Koalas, kangaroos, and wombats, oh my! They're only a few of the names on the long list of Australia's colorful cast of wildlife characters. The unique fauna found here is a curious byproduct of the continent’s longstanding geographical isolation. With a landmass that’s rife with reptiles and crawling with marsupials, a sky teeming with birdlife, and shores overflowing with marine creatures, Australia offers plenty of wildlife encounters to remember. Recently back from a month on the ground down under, I'm here with three great recommendations of places you can walk on Australia’s wild side.
Cuddle a Koala in Brisbane
If you’re craving a cuddle with a koala (and who could blame you – their cute factor is off the charts!), make a beeline for Brisbane’s Lone Pine Koala Sanctuary. Billed as the world’s first and largest Koala sanctuary, the center provides haven for more than 130 of the cuddly critters in a spacious reserve that displays a hearty slice of down under’s native flora and fauna. Snap a pic while snuggling a koala (cuddles are free, but there’s an additional photo fee – proceeds help support the sanctuary), and stick around for special talks that offer further insight into the lazy lives of koalas (they're known to sleep up to 20 hours a day!).
Several additional animal-themed programs are held daily, like the popular Birds of Prey or Sheepdog Shows. Also, be sure to swing by the platypus and Tasmanian devil enclosures; spend some time ogling emus, wombats, crocs, and more; and pick up some kangaroo feed in the shop, and head out to hand-feed the ’roos and wallabies in their five-acre free-range habitat. Entry $34/adults; $23/kids.
Discover Devils in Tasmania
Dance with the devil – or at least ogle it from a safe distance – in Tasmania. The best place to learn more about the legendary Tasmanian devil (so named for its demonic-sounding growl) is at the Devils@Cradle conservation center, set near Cradle Mountain National Park. View the carnivorous marsupials in up-close enclosures (you can also catch quolls on display), and even touch one while they are securely handled – you’ll soon discover that they have very little in common with Looney Tunes’ cartoonish take on the creature. On-site guides lead both daytime and nighttime sanctuary tours (devils are nocturnal and more active in the evening), and also offer commentary on the life cycles and threats facing the devils today – including sobering statistics on their current threat of extinction, from a fast-spreading facial tumor disease. Rates from $17/adults; $11/kids.

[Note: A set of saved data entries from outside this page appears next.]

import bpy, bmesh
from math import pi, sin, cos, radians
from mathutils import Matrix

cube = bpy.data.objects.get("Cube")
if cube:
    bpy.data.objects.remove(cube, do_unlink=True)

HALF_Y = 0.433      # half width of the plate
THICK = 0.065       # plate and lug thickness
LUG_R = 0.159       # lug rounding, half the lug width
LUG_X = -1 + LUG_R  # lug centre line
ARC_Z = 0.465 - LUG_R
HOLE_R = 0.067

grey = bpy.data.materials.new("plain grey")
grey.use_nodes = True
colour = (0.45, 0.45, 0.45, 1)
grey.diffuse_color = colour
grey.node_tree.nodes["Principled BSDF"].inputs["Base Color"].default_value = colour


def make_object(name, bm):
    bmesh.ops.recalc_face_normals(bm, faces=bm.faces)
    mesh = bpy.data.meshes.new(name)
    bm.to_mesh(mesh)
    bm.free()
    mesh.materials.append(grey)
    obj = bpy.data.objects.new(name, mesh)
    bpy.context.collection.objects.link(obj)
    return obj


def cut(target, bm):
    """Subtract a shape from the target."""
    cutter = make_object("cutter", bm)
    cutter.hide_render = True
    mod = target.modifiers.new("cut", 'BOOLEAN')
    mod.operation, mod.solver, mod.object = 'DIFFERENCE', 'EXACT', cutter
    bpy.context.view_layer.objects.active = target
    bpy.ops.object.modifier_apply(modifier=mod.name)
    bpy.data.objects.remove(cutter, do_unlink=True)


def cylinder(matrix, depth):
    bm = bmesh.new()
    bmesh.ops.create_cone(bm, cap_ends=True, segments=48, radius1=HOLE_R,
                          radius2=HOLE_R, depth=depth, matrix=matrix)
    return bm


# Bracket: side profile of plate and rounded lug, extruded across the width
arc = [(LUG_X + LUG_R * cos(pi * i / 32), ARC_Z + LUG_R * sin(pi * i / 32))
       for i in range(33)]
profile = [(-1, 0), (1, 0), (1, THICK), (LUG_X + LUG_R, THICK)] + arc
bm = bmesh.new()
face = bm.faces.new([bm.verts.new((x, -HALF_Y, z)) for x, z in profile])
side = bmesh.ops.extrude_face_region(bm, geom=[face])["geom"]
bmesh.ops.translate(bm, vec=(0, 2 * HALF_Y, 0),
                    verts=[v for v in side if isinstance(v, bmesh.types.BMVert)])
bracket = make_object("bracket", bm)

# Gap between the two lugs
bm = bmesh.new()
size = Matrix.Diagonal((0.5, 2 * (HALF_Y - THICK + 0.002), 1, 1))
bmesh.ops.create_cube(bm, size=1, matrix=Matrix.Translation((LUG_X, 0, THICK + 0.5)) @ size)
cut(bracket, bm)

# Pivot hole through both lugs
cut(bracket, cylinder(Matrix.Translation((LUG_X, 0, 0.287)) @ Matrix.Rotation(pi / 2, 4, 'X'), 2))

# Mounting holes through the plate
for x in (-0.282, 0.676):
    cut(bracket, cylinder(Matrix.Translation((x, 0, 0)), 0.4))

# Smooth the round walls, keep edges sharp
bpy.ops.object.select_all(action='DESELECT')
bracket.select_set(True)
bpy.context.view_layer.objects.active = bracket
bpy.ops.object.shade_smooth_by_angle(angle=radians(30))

See Sea Turtles on the Great Barrier Reef
The Great Barrier Reef provides haven for a staggering array of marine wildlife – including more than 1,500 fish species! One of the biggest stars on the scene, however, are the numerous sea turtles that call these waters home – with six of the world’s seven sea turtle species naturally occurring here. While you may be lucky enough to snorkel or dive with them, or to catch their hatchlings making their way to sea during nesting season, you're guaranteed an encounter with these ancient mariners via the newly launched turtle tours at the Cairns Turtle Rehabilitation Centre on Fitzroy Island, which is a 45-minute ferry ride from Cairns. Guided daily tours (on offer by donation) provide insight into the sea turtles that are rehabilitated here and on the center's ongoing effort for turtle conservation and education.
Incurable travel addict, longtime travel scribe, and mindful money-saver Elissa Richard is currently indulging her insatiable wanderlust on an epic 14-month journey around the globe – intent on making it every step of the way without busting her modest budget. Follow her along the way as she reports back with budget-savvy travel tips from the mountains of Transylvania to the wilds of Tasmania, and from the little-trodden temples of Burma to the bustling bars and clubs of Buenos Aires. A vagabond in search of value, just for ShermansTravel!
MORE from ShermansTravel: